This book deals with the Divine Proportion, a secret code that rules art, nature, and science It is known by many names Golden Mean, Sacred Cut and Phi are only a few and it is not by chance that the Divine Proportion was given its name It has been called divine because over thousands of years it has been deemed to be so The Divine Proportion reveals a number of simple patterns It is seen in the seed patterns of fruits, the family tree of bees, the pyramids of Egypt, Gothic cathedrals, Renaissance paintings, the human body, shells the list is endless.Mathematicians use the Greek symbol F to represent the Divine Proportion and equate it to a number that is defined by the ratio 1 v5 2 or 1.6180339 Numbers do little, however, in describing this unique ratio that is found everywhere in nature and for 2500 years has been an aesthetic guide in art and architecture.Beginning with calculations found on clay tablets in ancient Babylon, the story of Divine Proportion can be traced alongside the history of numbers to the fractals of the digital age As its many forms unfold we uncover the Golden Rectangle in the Parthenon, Golden Spirals in the human inner ear, a Golden Angle in the petal patterns of a rose, and the Fibonacci numbers in lilies, daisies, pineapples, and in our own DNA.With its natural balance and elegant beauty, the Divine Proportion is a perpetual reminder that our hope for regeneration and continuity lies in realizing the meaningful and harmonious relationship of all the parts to the whole....
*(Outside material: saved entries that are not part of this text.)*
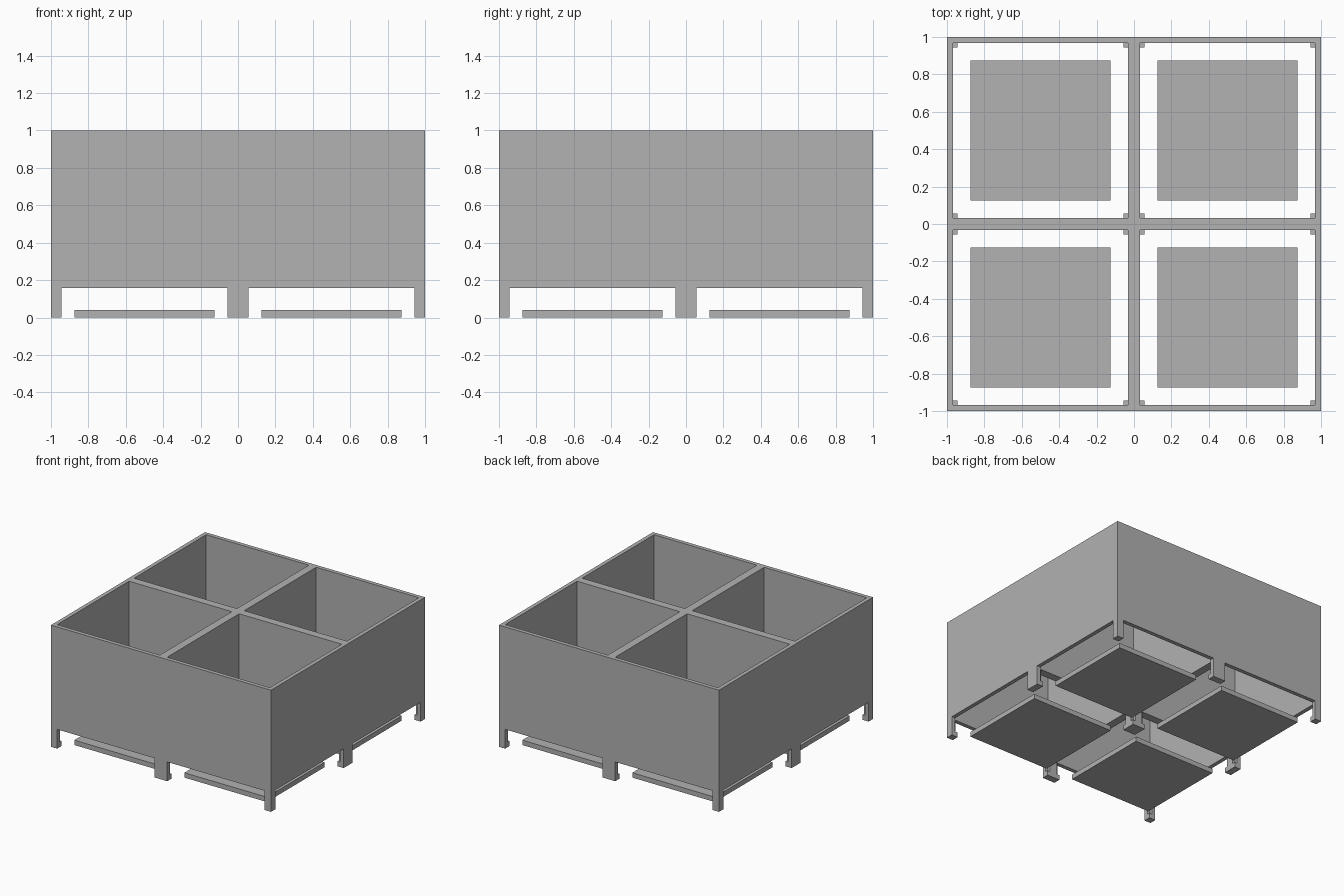
import bpy, bmesh, math

if "Cube" in bpy.data.objects:
    bpy.data.objects.remove(bpy.data.objects["Cube"], do_unlink=True)

WALL = 0.033        # wall thickness of one compartment
FOOT = 0.057        # foot width of one compartment
PAD = 0.04          # height of foot pads and floor plates
RIM = 0.158         # lower edge of the walls
TOP = 1.0

grey = bpy.data.materials.new("plain grey")
grey.use_nodes = True
grey.diffuse_color = (0.445, 0.445, 0.445, 1)
grey.node_tree.nodes["Principled BSDF"].inputs["Base Color"].default_value = grey.diffuse_color


def finish(name, bm):
    mesh = bpy.data.meshes.new(name)
    bm.to_mesh(mesh)
    bm.free()
    mesh.materials.append(grey)
    obj = bpy.data.objects.new(name, mesh)
    bpy.context.collection.objects.link(obj)
    return obj


# Plan lines: outer edge, inner wall face and foot edge, mirrored about the centre
half = [WALL, FOOT, 1 - FOOT, 1 - WALL, 1]
lines = [-v for v in reversed(half)] + half
levels = [0, PAD, RIM, TOP]
axes = (lines, lines, levels)


def solid(cell):
    """Whether a block of the frame is filled: walls, corner legs or foot pads."""
    if any(not 0 <= c < len(a) - 1 for c, a in zip(cell, axes)):
        return False
    x, y, z = [(a[c] + a[c + 1]) / 2 for c, a in zip(cell, axes)]
    # distance to the nearest side of the compartment
    dx, dy = [min(abs(v), 1 - abs(v)) for v in (x, y)]
    in_wall = min(dx, dy) < WALL
    in_foot = max(dx, dy) < FOOT
    if z > RIM:
        return in_wall
    return in_foot and (in_wall or z < PAD)


# Divided box with its legs and pads as one continuous skin
bm = bmesh.new()
for i in range(len(lines) - 1):
    for j in range(len(lines) - 1):
        for k in range(len(levels) - 1):
            cell = (i, j, k)
            if not solid(cell):
                continue
            for axis in range(3):
                for side in (0, 1):
                    other = list(cell)
                    other[axis] += 2 * side - 1
                    if solid(other):
                        continue
                    u, v = (axis + 1) % 3, (axis + 2) % 3
                    corners = []
                    for a, b in ((0, 0), (1, 0), (1, 1), (0, 1)):
                        p = list(cell)
                        p[axis] += side
                        p[u] += a
                        p[v] += b
                        corners.append(bm.verts.new([axes[n][p[n]] for n in range(3)]))
                    bm.faces.new(corners if side else corners[::-1])
bmesh.ops.remove_doubles(bm, verts=bm.verts, dist=0.0001)
bmesh.ops.dissolve_limit(bm, angle_limit=math.radians(1), verts=bm.verts, edges=bm.edges)
finish("divided_box_with_feet", bm)

# Loose square floor plate under each compartment
for x, side in ((-0.5, "right"), (0.5, "left")):
    for y, end in ((-0.5, "front"), (0.5, "back")):
        bm = bmesh.new()
        bmesh.ops.create_cube(bm, size=1)
        bmesh.ops.scale(bm, vec=(0.75, 0.75, PAD), verts=bm.verts)
        plate = finish(f"floor_plate_{end}_{side}", bm)
        plate.location = (x, y, PAD / 2)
|Title||:||The Secret Code: The Mysterious Formula That Rules Art, Nature, and Science|
|Format Type||:||Kindle Edition|
|Publisher||:||Taschen GmbH 25 November 2008|
|Number of Pages||:||208 Seiten|
|File Size||:||589 KB|
|Status||:||Available For Download|
|Last checked||:||21 Minutes ago!|
The Secret Code: The Mysterious Formula That Rules Art, Nature, and Science Reviews
Certainly a wonderful overview of geometric principles with beautiful examples both in terms of mathematic formulas as well as visual artistry. The author takes you into a journey through time and describes the discovery of a geometric principle by the samples of its discoverers such as Phidas, Phytagoras, Euclid, Fibonacci... For me it is a wonderful source book to look behind the veil of mathematic formulas we so easily take for granted and apply every day. We forget that which inspired its discovery...However, for those who want to go further two books are wonderful --- "A Beginner's Guide to Constructing the Universe" by Micheal Schneider and Rober Lawlers book about Geometry. Especially Michael Schneider's book is wonderful if you need to start from scratch and wish to get an overview - Robert Lawler is more for those who already have the mathematical knowledge and want to delve deeper into certain aspects.
The right product.
This book dives into many subjects not just the Golden Ratio. I really enjoyed reading it.